▶ Records supplied:
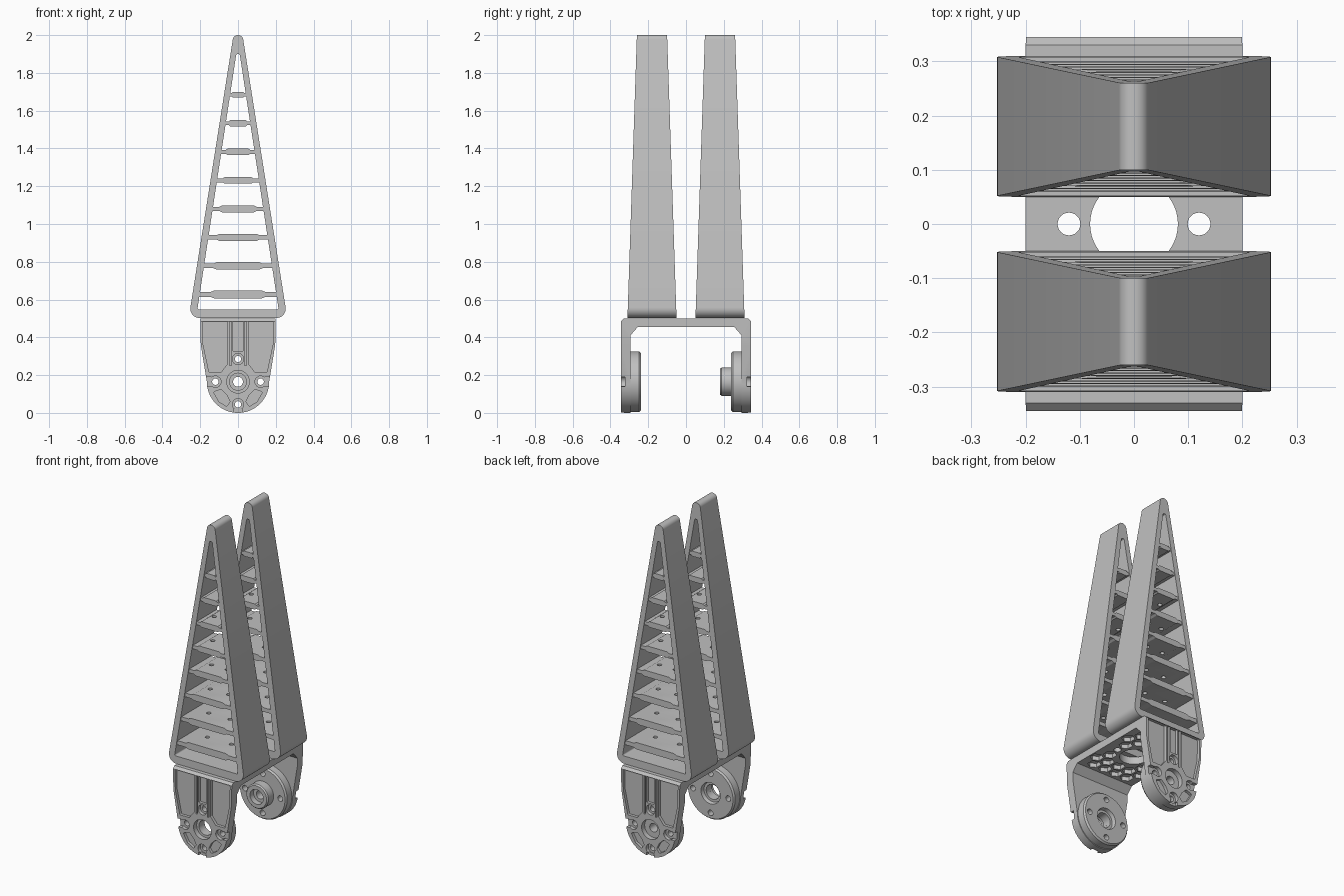
import bpy, bmesh, math
from mathutils import Vector

cube = bpy.data.objects.get("Cube")
if cube:
    bpy.data.objects.remove(cube, do_unlink=True)

grey = bpy.data.materials.new("plain grey")
grey.use_nodes = True
grey.diffuse_color = (0.53, 0.53, 0.53, 1)
grey.node_tree.nodes["Principled BSDF"].inputs["Base Color"].default_value = (0.53, 0.53, 0.53, 1)

HUB_Z = 0.165
PLACE = {"X": lambda u, v, a: (a, u, v),
         "Y": lambda u, v, a: (u, a, v),
         "Z": lambda u, v, a: (u, v, a)}


def ring(u, v, r, n=32, turn=0.0):
    return [(u + r * math.cos(turn + math.tau * i / n),
             v + r * math.sin(turn + math.tau * i / n)) for i in range(n)]


def box(u0, u1, v0, v1):
    return [(u0, v0), (u1, v0), (u1, v1), (u0, v1)]


def flip(pts):
    return [(-u, v) for u, v in pts]


def rounded(corners, n=8):
    """Outline from (u, v, radius) corners, each replaced by an arc."""
    out = []
    for i, (u, v, r) in enumerate(corners):
        p = Vector((u, v))
        a = (Vector(corners[i - 1][:2]) - p).normalized()
        b = (Vector(corners[(i + 1) % len(corners)][:2]) - p).normalized()
        half = a.angle(b) / 2
        centre = p + (a + b).normalized() * (r / math.sin(half))
        start = p + a * (r / math.tan(half)) - centre
        end = p + b * (r / math.tan(half)) - centre
        for k in range(n + 1):
            # blend by angle so the arc keeps its radius
            t = k / n
            span = math.pi - 2 * half
            d = (start * math.sin((1 - t) * span) + end * math.sin(t * span)) / math.sin(span)
            out.append(tuple(centre + d))
    return out


def solids(name, parts):
    """One object from (outline, start, end, axis) prisms."""
    bm = bmesh.new()
    for pts, a0, a1, axis in parts:
        lo, hi = ([bm.verts.new(PLACE[axis](u, v, a)) for u, v in pts] for a in (a0, a1))
        bm.faces.new(lo)
        bm.faces.new(hi)
        for i in range(len(pts)):
            bm.faces.new((lo[i - 1], lo[i], hi[i], hi[i - 1]))
    return to_object(name, bm)


def lathe(name, profile, n=64):
    """Closed (radius, y) profile turned about the hub axis."""
    bm = bmesh.new()
    loops = [[bm.verts.new((u, y, v)) for u, v in ring(0, HUB_Z, r, n)] for r, y in profile]
    for k, loop in enumerate(loops):
        prev = loops[k - 1]
        for i in range(n):
            bm.faces.new((prev[i - 1], prev[i], loop[i], loop[i - 1]))
    return to_object(name, bm)


def to_object(name, bm):
    bmesh.ops.recalc_face_normals(bm, faces=bm.faces)
    mesh = bpy.data.meshes.new(name)
    bm.to_mesh(mesh)
    bm.free()
    mesh.materials.append(grey)
    obj = bpy.data.objects.new(name, mesh)
    bpy.context.collection.objects.link(obj)
    return obj


def carve(obj, parts, operation="DIFFERENCE"):
    tool = solids("cutter", parts)
    tool.hide_render = True
    mod = obj.modifiers.new("carve", "BOOLEAN")
    mod.operation, mod.object, mod.solver = operation, tool, "EXACT"
    mod.use_self = True
    graph = bpy.context.evaluated_depsgraph_get()
    mesh = bpy.data.meshes.new_from_object(obj.evaluated_get(graph))
    obj.modifiers.clear()
    obj.data = mesh
    bpy.data.objects.remove(tool, do_unlink=True)


def finish(obj):
    bpy.ops.object.select_all(action="DESELECT")
    obj.select_set(True)
    bpy.context.view_layer.objects.active = obj
    bpy.ops.object.shade_smooth_by_angle(angle=math.radians(28))


# Fins: tapering hollow triangles, thinner in depth towards the tip
def taper(obj, side):
    for v in obj.data.vertices:
        v.co.y = side * 0.18 + v.co.y * (0.13 - (v.co.z - 0.5) / 30)


outer = rounded([(-0.261, 0.502, 0.05), (0.261, 0.502, 0.05), (0.024, 2, 0.026), (-0.024, 2, 0.026)])
inner = rounded([(-0.215, 0.548, 0.008), (0.215, 0.548, 0.008), (0.009, 1.9, 0.009), (-0.009, 1.9, 0.009)])


def rib_outline(z, hw):
    thick = 0.021 - 0.005 * (z - 0.6)
    thin, mid, end = thick * 0.6, hw * 0.62, hw + 0.012
    right = [(end, -thin), (end, thin), (mid + 0.1 * hw, thin), (mid, thick)]
    left = [(-mid, thick), (-mid - 0.1 * hw, thin), (-end, thin), (-end, -thin)]
    below = [(-mid - 0.1 * hw, -thin), (-mid, -thick), (mid, -thick), (mid + 0.1 * hw, -thin)]
    return [(u, z + v) for u, v in right + left + below]


for side, word in ((-1, "front"), (1, "back")):
    fin = solids(word + "_fin", [(outer, -1, 1, "Y")])
    carve(fin, [(inner, -2, 2, "Y")])
    taper(fin, side)
    finish(fin)

    ribs, holes = [], []
    for i in range(8):
        z = 0.627 + 0.151 * i
        hw = 0.213 - (z - 0.56) * 0.15
        ribs.append((rib_outline(z, hw), -0.95, 0.95, "Y"))
        if i < 6:
            for s in (-1, 1):
                holes.append((ring(s * hw * 0.4, side * 0.18, 0.013, 16), z - 0.05, z + 0.05, "Z"))
    rib_set = solids(word + "_fin_ribs", ribs)
    taper(rib_set, side)
    carve(rib_set, holes)
    finish(rib_set)

# Bracket: a U section trimmed to the front outline
half_u = [(0.345, 0), (0.345, 0.485), (0.33, 0.5)]
half_in = [(0.255, 0.455), (0.293, 0.412), (0.293, 0)]
u_shape = half_u + flip(half_u[::-1]) + flip(half_in[::-1]) + half_in
bracket = solids("bracket", [(u_shape, -0.25, 0.25, "X")])
arc = [(0.165 * math.cos(a), HUB_Z + 0.165 * math.sin(a))
       for a in (-math.pi * k / 40 for k in range(41))]
shield = arc + [(-0.197, 0.36), (-0.2, 0.51), (0.2, 0.51), (0.197, 0.36)]
carve(bracket, [(shield, -0.5, 0.5, "Y")], "INTERSECT")

screws = [(0.12 * math.cos(a), HUB_Z + 0.12 * math.sin(a))
          for a in (math.pi / 2 * k for k in range(4))]

# Pockets sunk in the outside of each leg
panel = rounded([(0.055, 0.485, 0.006), (0.055, 0.26, 0.006), (0.09, 0.215, 0.006),
                 (0.153, 0.215, 0.006), (0.184, 0.36, 0.006), (0.186, 0.485, 0.006)], 3)
channel = rounded([(-0.026, 0.485, 0.005), (0.026, 0.485, 0.005),
                   (0.026, 0.325, 0.005), (-0.026, 0.325, 0.005)], 3)
slit = box(0.034, 0.045, 0.25, 0.485)
web = rounded([(0.06, 0.095, 0.006), (0.09, 0.125, 0.006), (0.13, 0.11, 0.006),
               (0.1, 0.058, 0.006), (0.06, 0.035, 0.006), (0.042, 0.06, 0.006)], 3)
sunk = [(channel, 0.018), (ring(0, HUB_Z, 0.06), 0.03), (box(-0.025, 0.025, -0.01, 0.02), 0.016)]
sunk += [(ring(u, v, 0.03, 24), 0.022) for u, v in screws]
for shape, depth in ((panel, 0.018), (slit, 0.018), (web, 0.018), (box(0.14, 0.2, 0.14, 0.19), 0.022)):
    sunk += [(shape, depth), (flip(shape), depth)]
carve(bracket, [(pts, s * 0.36, s * (0.345 - depth), "Y") for pts, depth in sunk for s in (-1, 1)])

# Through holes and the honeycomb under the top plate
through = [(ring(u, v, 0.017, 20), -0.5, 0.5, "Y") for u, v in screws]
through += [(ring(0, HUB_Z, 0.045), -0.5, 0, "Y"), (ring(0, HUB_Z, 0.026), 0, 0.5, "Y")]
through.append((ring(0, 0, 0.081, 48), 0.4, 0.6, "Z"))
through += [(ring(s * 0.12, 0, 0.021, 24), 0.4, 0.6, "Z") for s in (-1, 1)]
for row in range(-3, 4):
    for col in range(-2, 3):
        x, y = (col + 0.5 * (row % 2)) * 0.078, row * 0.068
        if abs(x) < 0.16 and math.hypot(x, y) > 0.12 and math.hypot(abs(x) - 0.12, y) > 0.055:
            through.append((ring(x, y, 0.038, 6, math.pi / 6), 0.4, 0.48, "Z"))
carve(bracket, through)
finish(bracket)

# Hubs: discs on the inside of each leg, the back one with a raised boss
rim = [(0.16, 0.294), (0.16, 0.248), (0.152, 0.238)]
socket = [(0.065, 0.238), (0.06, 0.26), (0.045, 0.26)]
boss = [(0.075, 0.238), (0.075, 0.188), (0.068, 0.18), (0.045, 0.18), (0.045, 0.215), (0.026, 0.215)]
front_hub = lathe("front_hub", [(r, -y) for r, y in [(0.045, 0.294)] + rim + socket])
back_hub = lathe("back_hub", [(0.026, 0.294)] + rim + boss)
for hub in (front_hub, back_hub):
    carve(hub, [(ring(u, v, 0.017, 20), -0.5, 0.5, "Y") for u, v in screws])
    finish(hub)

▶ Work instructions: In the records above, the line with "for pts, a0, a1, axis" marks the start and the line with "thin, mid, end" marks the end; copy that stretch exactly, both lines included, and nothing else.

▶ Reply to the exercise:
    for pts, a0, a1, axis in parts:
        lo, hi = ([bm.verts.new(PLACE[axis](u, v, a)) for u, v in pts] for a in (a0, a1))
        bm.faces.new(lo)
        bm.faces.new(hi)
        for i in range(len(pts)):
            bm.faces.new((lo[i - 1], lo[i], hi[i], hi[i - 1]))
    return to_object(name, bm)


def lathe(name, profile, n=64):
    """Closed (radius, y) profile turned about the hub axis."""
    bm = bmesh.new()
    loops = [[bm.verts.new((u, y, v)) for u, v in ring(0, HUB_Z, r, n)] for r, y in profile]
    for k, loop in enumerate(loops):
        prev = loops[k - 1]
        for i in range(n):
            bm.faces.new((prev[i - 1], prev[i], loop[i], loop[i - 1]))
    return to_object(name, bm)


def to_object(name, bm):
    bmesh.ops.recalc_face_normals(bm, faces=bm.faces)
    mesh = bpy.data.meshes.new(name)
    bm.to_mesh(mesh)
    bm.free()
    mesh.materials.append(grey)
    obj = bpy.data.objects.new(name, mesh)
    bpy.context.collection.objects.link(obj)
    return obj


def carve(obj, parts, operation="DIFFERENCE"):
    tool = solids("cutter", parts)
    tool.hide_render = True
    mod = obj.modifiers.new("carve", "BOOLEAN")
    mod.operation, mod.object, mod.solver = operation, tool, "EXACT"
    mod.use_self = True
    graph = bpy.context.evaluated_depsgraph_get()
    mesh = bpy.data.meshes.new_from_object(obj.evaluated_get(graph))
    obj.modifiers.clear()
    obj.data = mesh
    bpy.data.objects.remove(tool, do_unlink=True)


def finish(obj):
    bpy.ops.object.select_all(action="DESELECT")
    obj.select_set(True)
    bpy.context.view_layer.objects.active = obj
    bpy.ops.object.shade_smooth_by_angle(angle=math.radians(28))


# Fins: tapering hollow triangles, thinner in depth towards the tip
def taper(obj, side):
    for v in obj.data.vertices:
        v.co.y = side * 0.18 + v.co.y * (0.13 - (v.co.z - 0.5) / 30)


outer = rounded([(-0.261, 0.502, 0.05), (0.261, 0.502, 0.05), (0.024, 2, 0.026), (-0.024, 2, 0.026)])
inner = rounded([(-0.215, 0.548, 0.008), (0.215, 0.548, 0.008), (0.009, 1.9, 0.009), (-0.009, 1.9, 0.009)])


def rib_outline(z, hw):
    thick = 0.021 - 0.005 * (z - 0.6)
    thin, mid, end = thick * 0.6, hw * 0.62, hw + 0.012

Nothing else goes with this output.